In an egg pasteurizing plant, in-line filters removing solids from raw blended whole egg were sampled on a daily basis for 5 months for the presence of Listeria species. Two selective enrichment procedures (the Food and Drug Administration and U.S. Department of Agriculture [USDA] protocols) were assessed along with three selective plating media, Oxford Listeria selective agar, modified Vogel Johnson agar, and lithium chloride phenylethanol moxalactam agar. Overall, 173 samples were studied, with 125 (72%) being Listeria positive and the USDA method with Oxford agar proving most efficient. The only species isolated were Listeria innocua (62.2%) and Listeria monocytogenes (37.8%).

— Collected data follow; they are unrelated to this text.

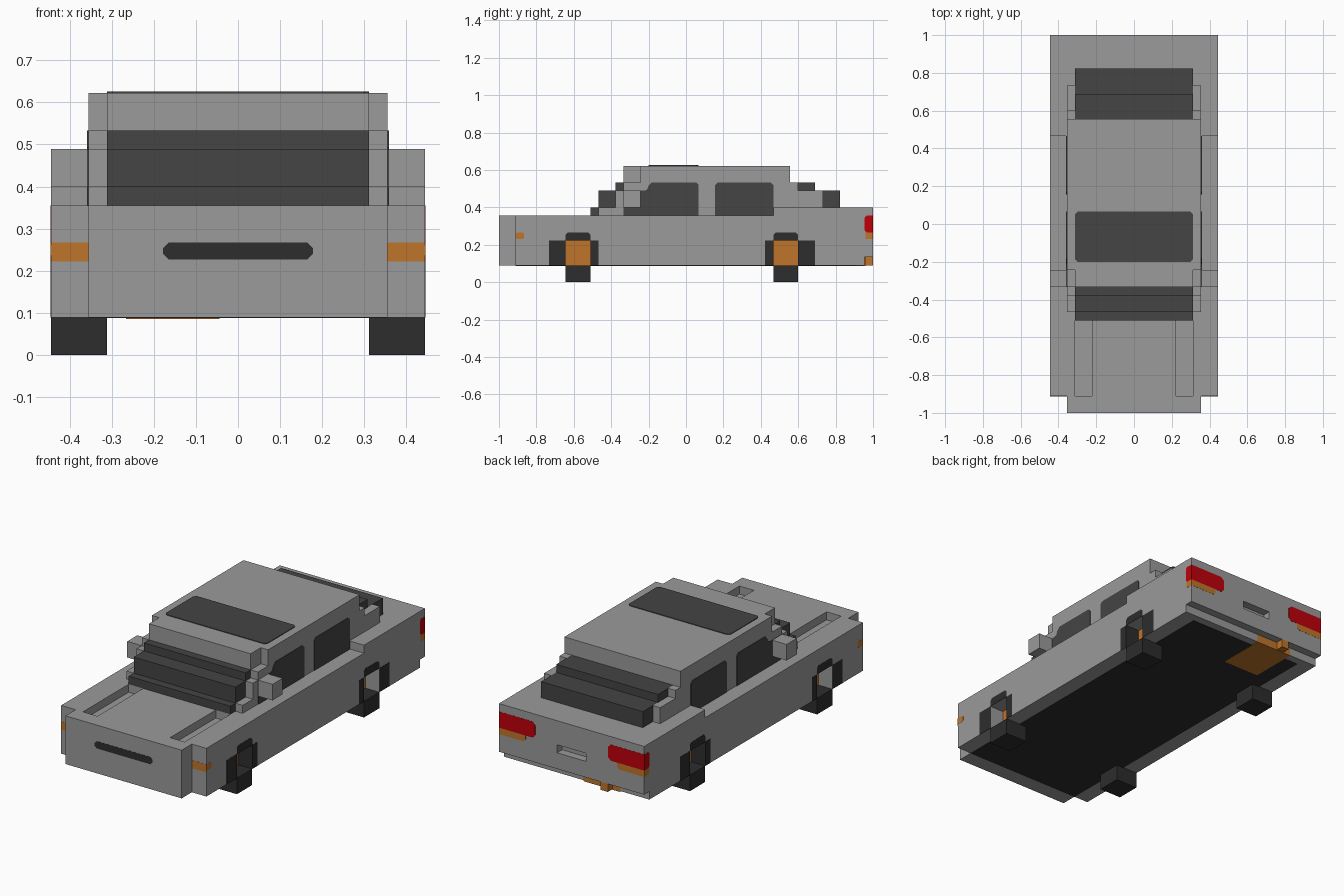
import bpy, bmesh

if "Cube" in bpy.data.objects:
    bpy.data.objects.remove(bpy.data.objects["Cube"], do_unlink=True)

U = 2 / 45      # one block
T = 0.08        # thickness of painted plates, in blocks


def material(name, r, g, b):
    m = bpy.data.materials.new(name)
    m.use_nodes = True
    m.diffuse_color = (r, g, b, 1)
    bsdf = m.node_tree.nodes["Principled BSDF"]
    bsdf.inputs["Base Color"].default_value = (r, g, b, 1)
    bsdf.inputs["Roughness"].default_value = 0.8
    return m


GREY = material("grey_paint", 0.325, 0.325, 0.325)
GLASS = material("dark_glass", 0.058, 0.058, 0.058)
BLACK = material("black_rubber", 0.026, 0.026, 0.026)
ORANGE = material("orange", 0.52, 0.178, 0.024)
RED = material("red_lamp", 0.52, 0.0, 0.003)


def prism(name, parts, mats, mirror=False, axis="x", rule=None):
    """Extrude outlines between two depths. parts: (outline, start, end).
    axis x: outline is (y, z); axis y: outline is (x, z); axis z: outline is (x, y)."""
    bm = bmesh.new()
    for outline, a, b in parts:
        for s in ((1, -1) if mirror else (1,)):
            rings = []
            for d in (a, b):
                ring = []
                for p, q in outline:
                    x, y, z = {"x": (d, p, q), "y": (p, d, q), "z": (p, q, d)}[axis]
                    ring.append(bm.verts.new((s * x * U, y * U - 1, z * U)))
                rings.append(ring)
            lo, hi = rings
            n = len(lo)
            bm.faces.new(lo)
            bm.faces.new(hi[::-1])
            for i in range(n):
                j = (i + 1) % n
                bm.faces.new((lo[i], lo[j], hi[j], hi[i]))
    bmesh.ops.recalc_face_normals(bm, faces=bm.faces)
    if rule:
        for f in bm.faces:
            c = f.calc_center_median()
            f.material_index = rule(c.x / U, (c.y + 1) / U, c.z / U, f.normal)
    me = bpy.data.meshes.new(name)
    bm.to_mesh(me)
    bm.free()
    for m in mats:
        me.materials.append(m)
    ob = bpy.data.objects.new(name, me)
    bpy.context.collection.objects.link(ob)
    return ob


def rect(a, b, c, d):
    return [(a, c), (b, c), (b, d), (a, d)]


def clipped(a, b, c, d, r=0.3):
    """Rectangle with clipped corners."""
    return [(a + r, c), (b - r, c), (b, c + r), (b, d - r),
            (b - r, d), (a + r, d), (a, d - r), (a, c + r)]


# Body: side-on slices, mirrored left to right
tail = [(44, 2), (44, 3), (45, 3), (45, 9), (33, 9), (33, 8)]
plate_tail = [(44, 2), (44, 3), (45, 3), (45, 5), (44, 5), (44, 6), (45, 6),
              (45, 9), (33, 9), (33, 8)]
groove = [(11, 8), (11, 7), (2, 7), (2, 8)]
nose = [(0, 8), (0, 2)]
arches = [(2, 2), (8, 2), (8, 5), (11, 5), (11, 2), (33, 2), (33, 5), (36, 5), (36, 2)]


def well_rule(x, y, z, n):
    inside = (8 <= y <= 11 or 33 <= y <= 36) and 2 < z <= 5
    return 1 if inside and abs(n.x) < 0.5 and 8 < abs(x) < 10 else 0


prism("body", [(plate_tail + nose, 0, 2), (tail + nose, 2, 5),
               (tail + groove + nose, 5, 7), (tail + nose, 7, 8),
               (arches + tail + [(2, 8)], 8, 10)],
      [GREY, BLACK], mirror=True, rule=well_rule)

# Cabin: stepped pillars, side walls and roof
pillar = [(12, 8), (12, 9), (14, 9), (14, 11), (15, 11), (15, 12), (17, 12), (17, 14),
          (35, 14), (35, 12), (36, 12), (36, 11), (39, 11), (39, 9), (38, 8)]
prism("cabin_sides", [(pillar, 7, 8)], [GREY], mirror=True)
prism("roof", [(rect(15, 35, 12, 14), -7, 7)], [GREY])

# Stepped windscreen and rear window
prism("windscreen", [([(11, 8), (11, 9), (12, 9), (12, 11), (14, 11), (14, 12),
                       (20, 12), (20, 8)], -7, 7)], [GLASS])
prism("rear_window", [([(30, 9), (30, 12), (38, 12), (38, 11), (41, 11), (41, 9)], -7, 7)],
      [GLASS])

# Side windows and sunroof
front_pane = [(15, 8), (24, 8), (24, 11.7), (23.7, 12), (18.4, 12), (18, 11.6),
              (17.8, 11.1), (17.4, 11), (15, 11)]
rear_pane = [(26, 8), (33, 8), (33, 11.7), (32.7, 12), (26.3, 12), (26, 11.7)]
prism("side_windows", [(front_pane, 8, 8 + T), (rear_pane, 8, 8 + T)], [GLASS], mirror=True)
prism("sunroof", [(clipped(-7, 7, 18, 24), 14, 14 + T)], [GLASS], axis="z")

# Door mirrors
prism("door_mirrors", [(rect(15, 17, 9, 11), 8, 10)], [GREY], mirror=True)

# Wheels, arch trims and hubs
wheels, trims, hubs = [], [], []
for y, before, after in ((8, 2, 1), (33, 1, 2)):
    wheels.append((rect(y, y + 3, 0, 2), 7, 10))
    hubs.append((rect(y, y + 3, 2, 5), 8, 8 + T))
    trims += [(rect(y - before, y, 2, 5), 10, 10 + T / 4),
              (rect(y + 3, y + 3 + after, 2, 5), 10, 10 + T / 4),
              ([(y, 5), (y + 3, 5), (y + 3, 5.7), (y + 2.7, 6), (y + 0.3, 6), (y, 5.7)],
               10, 10 + T / 4)]
prism("wheels", wheels, [BLACK], mirror=True)
prism("wheel_hubs", hubs, [ORANGE], mirror=True)
prism("arch_trims", trims, [BLACK], mirror=True)

# Grille and front indicators
prism("grille", [(clipped(-4, 4, 5.1, 6), -T / 4, 0)], [BLACK], axis="y")
prism("front_indicators", [(rect(8, 10, 5, 6), 2 - T / 4, 2)], [ORANGE], mirror=True, axis="y")
prism("side_indicators", [(clipped(2, 3, 5.2, 6, 0.15), 10, 10 + T / 4)], [ORANGE], mirror=True)

# Rear lamps, wrapping round the corners
prism("tail_lamps_rear", [([(5.4, 6), (10, 6), (10, 8), (5.4, 8), (5, 7.6), (5, 6.4)],
                           45, 45 + T / 4)], [RED], mirror=True, axis="y")
prism("tail_lamps_side", [([(44.2, 6), (45, 6), (45, 8), (44.2, 8), (44, 7.8), (44, 6.2)],
                           10, 10 + T / 4)], [RED], mirror=True)
prism("rear_indicators", [([(6.6, 5.2), (10, 5.2), (10, 6), (6.3, 6), (6.3, 5.5)],
                           45, 45 + T / 4)], [ORANGE], mirror=True, axis="y")
prism("rear_side_indicators", [(rect(44.1, 45, 5.2, 6), 10, 10 + T / 4)], [ORANGE], mirror=True)

# Underside, silencer and tailpipe
prism("floor", [(rect(-8, 8, 2, 43), 2 - T / 2, 2)], [BLACK], axis="z")
prism("silencer", [(rect(38, 44 + T, 2 - T, 2.95), -6, -1)], [ORANGE])
prism("tailpipe", [(rect(44, 45, 2, 3), -5, -4)], [ORANGE])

To estimate the numbers of listeriae present in the blended raw egg, samples were taken from a sampling point immediately prior to the pasteurizer and subjected to selective enrichment in USDA broth. A most probable number counting experiment was employed to study egg samples in quintiplicate, and Listeria spp. were detected using Tecra Listeria ELISA kits, which had been previously evaluated for their sensitivity and ease of use. Samples from 9 successive days' production showed a mean level of Listeria spp. of 1 organism per ml. Hence, Listeria spp. were frequently present at low levels in raw egg before pasteurization. A total of 500 daily samples of pasteurized product were also studied, and all proved to be negative for Listeria, confirming the safety of the pasteurization process with regard to listeriae.

This content is only available as a PDF.